China, South Korea and India have also joined the project to create an experimental nuclear fusion reactor to replicate the energy of the sun.
If successful, this would create an environmentally friendly and inexhaustible source of electricity with virtually zero nuclear waste. In other words, this would be the energy equivalent of the holy grail. Construction on the vast experimental plant in Provence has started and the original budget has been exceeded.
The partner governments are due to meet in Japan today and the discussion promises to be lively. The project's construction costs have already doubled from the original €5bn ($7bn) to about €10bn. It will take about 10 years to complete the construction phase, so the final costs risk being even higher. The facility is then expected to operate for 20 years at a cost of another €5bn. This figure too risks being much higher.

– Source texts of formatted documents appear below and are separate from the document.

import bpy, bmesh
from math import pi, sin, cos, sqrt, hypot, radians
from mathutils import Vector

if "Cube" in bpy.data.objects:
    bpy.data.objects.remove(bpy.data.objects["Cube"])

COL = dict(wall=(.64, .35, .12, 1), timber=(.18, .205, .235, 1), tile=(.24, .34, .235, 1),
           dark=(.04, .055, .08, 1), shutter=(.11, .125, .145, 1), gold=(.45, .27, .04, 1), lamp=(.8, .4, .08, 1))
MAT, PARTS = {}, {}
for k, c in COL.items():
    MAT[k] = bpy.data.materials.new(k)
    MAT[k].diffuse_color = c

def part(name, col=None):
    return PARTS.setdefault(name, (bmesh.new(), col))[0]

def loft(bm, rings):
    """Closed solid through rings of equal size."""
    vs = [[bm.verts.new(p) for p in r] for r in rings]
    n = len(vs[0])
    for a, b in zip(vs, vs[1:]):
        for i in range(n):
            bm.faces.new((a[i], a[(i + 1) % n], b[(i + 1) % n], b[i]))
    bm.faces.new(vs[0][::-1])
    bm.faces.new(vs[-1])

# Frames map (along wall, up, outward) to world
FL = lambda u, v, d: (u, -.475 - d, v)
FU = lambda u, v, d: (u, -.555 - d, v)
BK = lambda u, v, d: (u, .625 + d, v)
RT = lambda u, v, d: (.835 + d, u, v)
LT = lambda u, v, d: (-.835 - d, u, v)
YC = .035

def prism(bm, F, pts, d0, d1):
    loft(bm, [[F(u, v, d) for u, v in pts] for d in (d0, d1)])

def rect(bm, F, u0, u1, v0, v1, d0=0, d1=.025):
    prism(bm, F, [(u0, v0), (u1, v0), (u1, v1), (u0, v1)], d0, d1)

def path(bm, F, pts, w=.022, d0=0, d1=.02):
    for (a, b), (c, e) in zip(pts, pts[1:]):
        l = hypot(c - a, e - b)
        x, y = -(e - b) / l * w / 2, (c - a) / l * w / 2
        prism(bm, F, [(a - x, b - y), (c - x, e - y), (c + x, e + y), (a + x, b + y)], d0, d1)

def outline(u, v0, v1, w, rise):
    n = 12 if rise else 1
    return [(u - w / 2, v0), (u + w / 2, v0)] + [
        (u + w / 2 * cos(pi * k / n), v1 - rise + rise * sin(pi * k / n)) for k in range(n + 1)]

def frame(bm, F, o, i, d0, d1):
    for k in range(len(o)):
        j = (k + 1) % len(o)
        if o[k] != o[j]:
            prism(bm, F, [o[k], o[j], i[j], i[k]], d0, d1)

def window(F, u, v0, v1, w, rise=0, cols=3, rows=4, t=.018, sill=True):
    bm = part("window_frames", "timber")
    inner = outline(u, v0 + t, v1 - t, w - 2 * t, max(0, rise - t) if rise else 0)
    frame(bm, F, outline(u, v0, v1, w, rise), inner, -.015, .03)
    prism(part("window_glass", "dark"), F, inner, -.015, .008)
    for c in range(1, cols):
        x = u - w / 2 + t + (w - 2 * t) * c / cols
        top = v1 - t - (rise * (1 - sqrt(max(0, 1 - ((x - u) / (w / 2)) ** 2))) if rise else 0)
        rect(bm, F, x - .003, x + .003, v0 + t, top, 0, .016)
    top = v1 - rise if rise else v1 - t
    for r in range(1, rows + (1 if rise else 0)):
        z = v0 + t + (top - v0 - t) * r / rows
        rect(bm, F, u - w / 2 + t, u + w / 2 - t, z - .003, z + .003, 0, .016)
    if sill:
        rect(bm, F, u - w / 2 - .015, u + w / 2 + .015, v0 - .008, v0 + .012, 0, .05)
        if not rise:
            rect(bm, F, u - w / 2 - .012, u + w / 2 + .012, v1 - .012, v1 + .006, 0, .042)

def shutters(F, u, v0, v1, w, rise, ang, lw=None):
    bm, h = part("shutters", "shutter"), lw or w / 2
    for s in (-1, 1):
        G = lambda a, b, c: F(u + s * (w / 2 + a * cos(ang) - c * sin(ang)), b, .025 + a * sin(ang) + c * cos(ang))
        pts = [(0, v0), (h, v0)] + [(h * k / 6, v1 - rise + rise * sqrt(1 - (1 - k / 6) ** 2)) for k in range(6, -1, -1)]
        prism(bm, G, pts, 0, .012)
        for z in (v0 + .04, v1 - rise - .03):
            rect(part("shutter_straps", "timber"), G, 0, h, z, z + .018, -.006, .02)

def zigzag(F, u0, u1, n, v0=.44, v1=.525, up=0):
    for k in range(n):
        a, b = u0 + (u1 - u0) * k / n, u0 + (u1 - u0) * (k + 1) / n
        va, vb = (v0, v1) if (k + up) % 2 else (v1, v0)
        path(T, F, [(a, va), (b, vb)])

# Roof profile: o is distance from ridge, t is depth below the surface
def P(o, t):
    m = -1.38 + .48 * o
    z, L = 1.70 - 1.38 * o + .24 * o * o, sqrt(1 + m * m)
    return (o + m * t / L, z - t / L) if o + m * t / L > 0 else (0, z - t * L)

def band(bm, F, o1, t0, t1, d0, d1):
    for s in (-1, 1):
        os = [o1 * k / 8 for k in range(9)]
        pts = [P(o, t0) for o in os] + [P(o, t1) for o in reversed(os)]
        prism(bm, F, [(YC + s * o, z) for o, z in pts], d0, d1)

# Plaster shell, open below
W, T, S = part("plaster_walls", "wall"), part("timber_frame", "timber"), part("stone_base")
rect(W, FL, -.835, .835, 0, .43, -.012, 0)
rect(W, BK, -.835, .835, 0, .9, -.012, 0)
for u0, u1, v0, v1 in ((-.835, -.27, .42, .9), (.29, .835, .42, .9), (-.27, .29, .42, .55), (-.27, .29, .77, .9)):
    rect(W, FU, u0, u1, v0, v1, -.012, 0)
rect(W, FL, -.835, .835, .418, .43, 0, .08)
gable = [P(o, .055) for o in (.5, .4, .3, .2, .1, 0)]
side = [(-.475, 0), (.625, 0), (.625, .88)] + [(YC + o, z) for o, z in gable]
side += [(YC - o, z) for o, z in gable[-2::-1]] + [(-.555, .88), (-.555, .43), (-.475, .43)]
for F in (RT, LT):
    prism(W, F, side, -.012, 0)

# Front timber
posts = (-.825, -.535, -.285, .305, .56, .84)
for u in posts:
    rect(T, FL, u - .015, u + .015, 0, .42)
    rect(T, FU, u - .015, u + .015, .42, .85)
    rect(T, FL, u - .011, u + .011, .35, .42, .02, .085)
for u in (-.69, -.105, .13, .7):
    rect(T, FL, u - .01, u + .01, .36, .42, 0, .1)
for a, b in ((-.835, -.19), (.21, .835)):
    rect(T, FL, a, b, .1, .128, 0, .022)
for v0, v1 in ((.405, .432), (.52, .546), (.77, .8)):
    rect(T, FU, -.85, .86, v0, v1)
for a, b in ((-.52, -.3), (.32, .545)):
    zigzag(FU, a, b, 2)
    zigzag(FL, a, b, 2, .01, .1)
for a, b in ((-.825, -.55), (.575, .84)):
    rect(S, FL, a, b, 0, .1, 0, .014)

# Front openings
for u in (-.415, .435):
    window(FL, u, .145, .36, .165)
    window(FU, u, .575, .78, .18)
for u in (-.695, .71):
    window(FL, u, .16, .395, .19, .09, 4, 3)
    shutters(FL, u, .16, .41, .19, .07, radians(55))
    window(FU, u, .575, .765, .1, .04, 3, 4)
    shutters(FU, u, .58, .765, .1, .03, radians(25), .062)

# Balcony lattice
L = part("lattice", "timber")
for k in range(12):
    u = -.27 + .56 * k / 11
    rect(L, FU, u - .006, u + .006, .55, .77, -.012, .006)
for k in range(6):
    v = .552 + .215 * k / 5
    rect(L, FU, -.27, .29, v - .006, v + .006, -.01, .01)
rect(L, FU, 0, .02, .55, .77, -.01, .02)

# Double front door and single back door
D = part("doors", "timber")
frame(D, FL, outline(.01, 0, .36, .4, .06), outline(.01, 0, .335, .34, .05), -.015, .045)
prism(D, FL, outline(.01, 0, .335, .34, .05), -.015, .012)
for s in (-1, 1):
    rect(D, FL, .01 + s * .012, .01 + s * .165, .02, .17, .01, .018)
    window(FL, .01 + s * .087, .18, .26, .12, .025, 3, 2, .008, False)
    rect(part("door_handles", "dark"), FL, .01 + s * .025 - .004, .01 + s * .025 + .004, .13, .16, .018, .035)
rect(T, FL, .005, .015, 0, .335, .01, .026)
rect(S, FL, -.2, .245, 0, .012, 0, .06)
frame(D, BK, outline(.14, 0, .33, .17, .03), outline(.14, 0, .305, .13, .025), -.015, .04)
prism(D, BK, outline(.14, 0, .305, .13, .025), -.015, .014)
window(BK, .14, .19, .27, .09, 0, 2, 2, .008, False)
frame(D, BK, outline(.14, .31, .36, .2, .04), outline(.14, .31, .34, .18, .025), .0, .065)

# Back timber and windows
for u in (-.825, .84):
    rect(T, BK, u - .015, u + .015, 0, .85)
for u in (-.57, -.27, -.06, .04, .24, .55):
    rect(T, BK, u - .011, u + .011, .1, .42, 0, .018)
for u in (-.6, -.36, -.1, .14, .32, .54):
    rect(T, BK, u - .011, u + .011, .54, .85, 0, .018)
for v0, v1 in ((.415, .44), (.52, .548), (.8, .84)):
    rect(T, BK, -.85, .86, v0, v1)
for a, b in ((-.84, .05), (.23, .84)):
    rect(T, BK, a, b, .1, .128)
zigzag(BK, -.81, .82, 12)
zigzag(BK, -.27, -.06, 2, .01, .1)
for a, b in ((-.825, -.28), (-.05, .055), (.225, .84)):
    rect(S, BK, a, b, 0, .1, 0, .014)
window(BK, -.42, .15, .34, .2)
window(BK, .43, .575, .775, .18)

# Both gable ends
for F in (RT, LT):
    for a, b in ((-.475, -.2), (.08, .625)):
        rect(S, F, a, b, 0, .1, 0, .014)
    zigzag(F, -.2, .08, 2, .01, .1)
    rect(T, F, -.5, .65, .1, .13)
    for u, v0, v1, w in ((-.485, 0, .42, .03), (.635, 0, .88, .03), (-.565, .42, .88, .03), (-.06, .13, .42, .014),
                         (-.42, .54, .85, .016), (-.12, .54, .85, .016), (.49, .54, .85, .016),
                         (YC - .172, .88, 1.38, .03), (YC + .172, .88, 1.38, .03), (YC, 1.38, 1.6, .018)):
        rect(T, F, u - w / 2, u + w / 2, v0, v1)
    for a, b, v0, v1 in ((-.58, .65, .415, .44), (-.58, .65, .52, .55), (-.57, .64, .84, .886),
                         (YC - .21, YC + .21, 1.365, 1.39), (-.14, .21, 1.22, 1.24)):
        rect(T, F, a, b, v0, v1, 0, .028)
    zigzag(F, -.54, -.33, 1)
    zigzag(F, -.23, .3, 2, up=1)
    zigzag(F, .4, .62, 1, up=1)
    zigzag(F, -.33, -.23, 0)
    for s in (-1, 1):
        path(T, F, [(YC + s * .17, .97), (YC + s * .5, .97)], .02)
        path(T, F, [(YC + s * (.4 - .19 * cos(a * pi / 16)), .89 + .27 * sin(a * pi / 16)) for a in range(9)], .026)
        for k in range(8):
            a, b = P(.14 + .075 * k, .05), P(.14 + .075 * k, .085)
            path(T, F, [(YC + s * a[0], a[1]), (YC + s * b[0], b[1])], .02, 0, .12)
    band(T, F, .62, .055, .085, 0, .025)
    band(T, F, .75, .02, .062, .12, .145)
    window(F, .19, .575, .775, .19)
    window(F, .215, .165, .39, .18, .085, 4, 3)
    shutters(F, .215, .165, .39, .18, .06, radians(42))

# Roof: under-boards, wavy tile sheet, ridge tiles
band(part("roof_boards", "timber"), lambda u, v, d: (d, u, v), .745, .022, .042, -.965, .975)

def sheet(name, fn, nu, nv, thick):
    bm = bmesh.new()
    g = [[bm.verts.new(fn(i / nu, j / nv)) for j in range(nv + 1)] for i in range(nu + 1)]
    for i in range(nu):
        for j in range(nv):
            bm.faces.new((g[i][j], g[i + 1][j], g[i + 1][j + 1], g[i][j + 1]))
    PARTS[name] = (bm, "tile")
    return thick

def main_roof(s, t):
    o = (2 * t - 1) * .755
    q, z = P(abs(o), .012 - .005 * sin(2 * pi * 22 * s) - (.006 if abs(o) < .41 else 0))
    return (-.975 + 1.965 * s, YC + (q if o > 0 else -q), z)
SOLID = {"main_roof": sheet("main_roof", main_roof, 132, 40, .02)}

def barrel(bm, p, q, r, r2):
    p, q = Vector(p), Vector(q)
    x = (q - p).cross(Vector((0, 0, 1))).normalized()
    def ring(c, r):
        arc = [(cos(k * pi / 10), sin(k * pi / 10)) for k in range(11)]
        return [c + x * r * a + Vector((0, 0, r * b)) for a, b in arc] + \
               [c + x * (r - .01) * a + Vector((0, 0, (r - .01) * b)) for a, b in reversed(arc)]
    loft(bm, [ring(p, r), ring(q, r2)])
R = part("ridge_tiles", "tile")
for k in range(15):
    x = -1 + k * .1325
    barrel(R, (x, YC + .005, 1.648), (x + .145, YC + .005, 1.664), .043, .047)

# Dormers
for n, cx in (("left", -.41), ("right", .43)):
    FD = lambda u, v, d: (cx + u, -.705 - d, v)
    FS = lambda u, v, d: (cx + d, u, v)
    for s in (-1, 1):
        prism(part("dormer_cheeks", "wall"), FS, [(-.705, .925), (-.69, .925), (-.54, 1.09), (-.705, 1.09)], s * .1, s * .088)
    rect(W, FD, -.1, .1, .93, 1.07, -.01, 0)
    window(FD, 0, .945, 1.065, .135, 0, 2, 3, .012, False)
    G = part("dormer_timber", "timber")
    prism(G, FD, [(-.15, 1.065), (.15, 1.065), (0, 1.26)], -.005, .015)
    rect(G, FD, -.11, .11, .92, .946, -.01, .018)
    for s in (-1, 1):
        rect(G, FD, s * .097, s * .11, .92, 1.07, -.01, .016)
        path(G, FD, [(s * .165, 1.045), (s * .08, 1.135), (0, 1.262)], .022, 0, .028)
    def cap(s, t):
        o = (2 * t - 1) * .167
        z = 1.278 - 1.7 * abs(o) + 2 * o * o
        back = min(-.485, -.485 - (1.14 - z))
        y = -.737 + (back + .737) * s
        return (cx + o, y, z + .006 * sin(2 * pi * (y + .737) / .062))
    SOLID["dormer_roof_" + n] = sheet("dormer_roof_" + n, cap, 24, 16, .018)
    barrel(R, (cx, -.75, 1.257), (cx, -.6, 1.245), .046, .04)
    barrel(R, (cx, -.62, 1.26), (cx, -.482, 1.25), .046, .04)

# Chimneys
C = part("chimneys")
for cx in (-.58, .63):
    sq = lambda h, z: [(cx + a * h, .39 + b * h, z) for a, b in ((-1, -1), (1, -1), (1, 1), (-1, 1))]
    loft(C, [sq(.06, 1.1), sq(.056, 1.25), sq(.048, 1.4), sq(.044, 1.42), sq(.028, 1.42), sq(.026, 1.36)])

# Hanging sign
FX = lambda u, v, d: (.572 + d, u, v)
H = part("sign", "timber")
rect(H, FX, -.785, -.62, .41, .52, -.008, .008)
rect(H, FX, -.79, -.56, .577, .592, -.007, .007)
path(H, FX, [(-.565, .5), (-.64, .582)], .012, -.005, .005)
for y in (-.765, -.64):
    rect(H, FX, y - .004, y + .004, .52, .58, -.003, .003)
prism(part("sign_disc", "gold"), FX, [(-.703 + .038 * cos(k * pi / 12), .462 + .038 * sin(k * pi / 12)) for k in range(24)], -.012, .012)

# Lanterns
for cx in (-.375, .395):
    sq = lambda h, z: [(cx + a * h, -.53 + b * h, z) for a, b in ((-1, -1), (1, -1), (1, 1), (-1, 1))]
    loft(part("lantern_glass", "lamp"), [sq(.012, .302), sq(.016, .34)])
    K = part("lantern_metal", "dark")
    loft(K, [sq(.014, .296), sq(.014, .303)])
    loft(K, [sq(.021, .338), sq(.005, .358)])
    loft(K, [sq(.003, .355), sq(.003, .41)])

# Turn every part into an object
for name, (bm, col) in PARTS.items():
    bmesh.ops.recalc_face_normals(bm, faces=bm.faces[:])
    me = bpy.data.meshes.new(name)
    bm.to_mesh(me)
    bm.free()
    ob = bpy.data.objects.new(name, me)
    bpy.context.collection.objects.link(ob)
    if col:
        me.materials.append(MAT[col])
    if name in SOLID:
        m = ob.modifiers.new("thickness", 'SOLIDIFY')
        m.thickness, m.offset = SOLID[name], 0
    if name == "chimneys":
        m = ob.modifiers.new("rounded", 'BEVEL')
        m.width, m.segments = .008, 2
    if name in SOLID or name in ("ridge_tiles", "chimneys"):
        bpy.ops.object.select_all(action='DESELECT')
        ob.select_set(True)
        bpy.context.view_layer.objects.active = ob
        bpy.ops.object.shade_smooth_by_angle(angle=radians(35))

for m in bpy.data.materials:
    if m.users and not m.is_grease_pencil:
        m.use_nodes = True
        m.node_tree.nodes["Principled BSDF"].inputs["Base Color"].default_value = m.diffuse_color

Europe will carry 45 per cent of these costs, while the other partner countries will have to bear just under 10 per cent each. No one is keen to commit to the project's fast-rising funding needs, let alone honour their existing agreements. All the more so given the body of opinion that is opposed to the entire project, which argues that these funds could be spent far more effectively to develop other renewable energy sources such as wind, tidal or solar power.
Until ITER is tried and tested no one will know whether nuclear fusion reactors could become a viable and compellingly attractive economic alternative to existing power-generating systems. It may not work, but if it does the €20bn or more it will have cost will seem like loose change.
Nuclear bond
On the other hand, ordinary investors are grappling with questions of their own about investing in the nuclear sector.
EDF, the French electricity behemoth and operator of the country's 58 nuclear reactors, today launches its first bond for retail investors in about two decades. The apparent return to favour of nuclear power is likely to fuel great interest in the €1bn issue, as will the fact that few investments are safer than this high-yielding bond from a utility guaranteed by the government.
Yet for equity investors there is no concrete evidence that the longer-term financial model for nuclear power is as solid as its promoters suggest. The skyrocketing costs of building new-generation plants, while maintaining the ageing facilities that exist, are all putting pressure on the balance sheets of nuclear operators.
An academic report commissioned by Greenpeace analyses the risks of investing in France's two nuclear champions, Areva, the nuclear engineering group, and EDF. It highlights how deeply the fate of one affects the other.
So far both have benefited from generous state support. But competition is entering the French market, and electricity prices are on hold, making life more difficult for EDF in particular. This is an industry where massive investment has to be committed upfront before generating a guaranteed income stream 10-15 years down the line. And the report concludes that what is bad for EDF cannot be good for Areva.
Copyright The Financial Times Limited 2009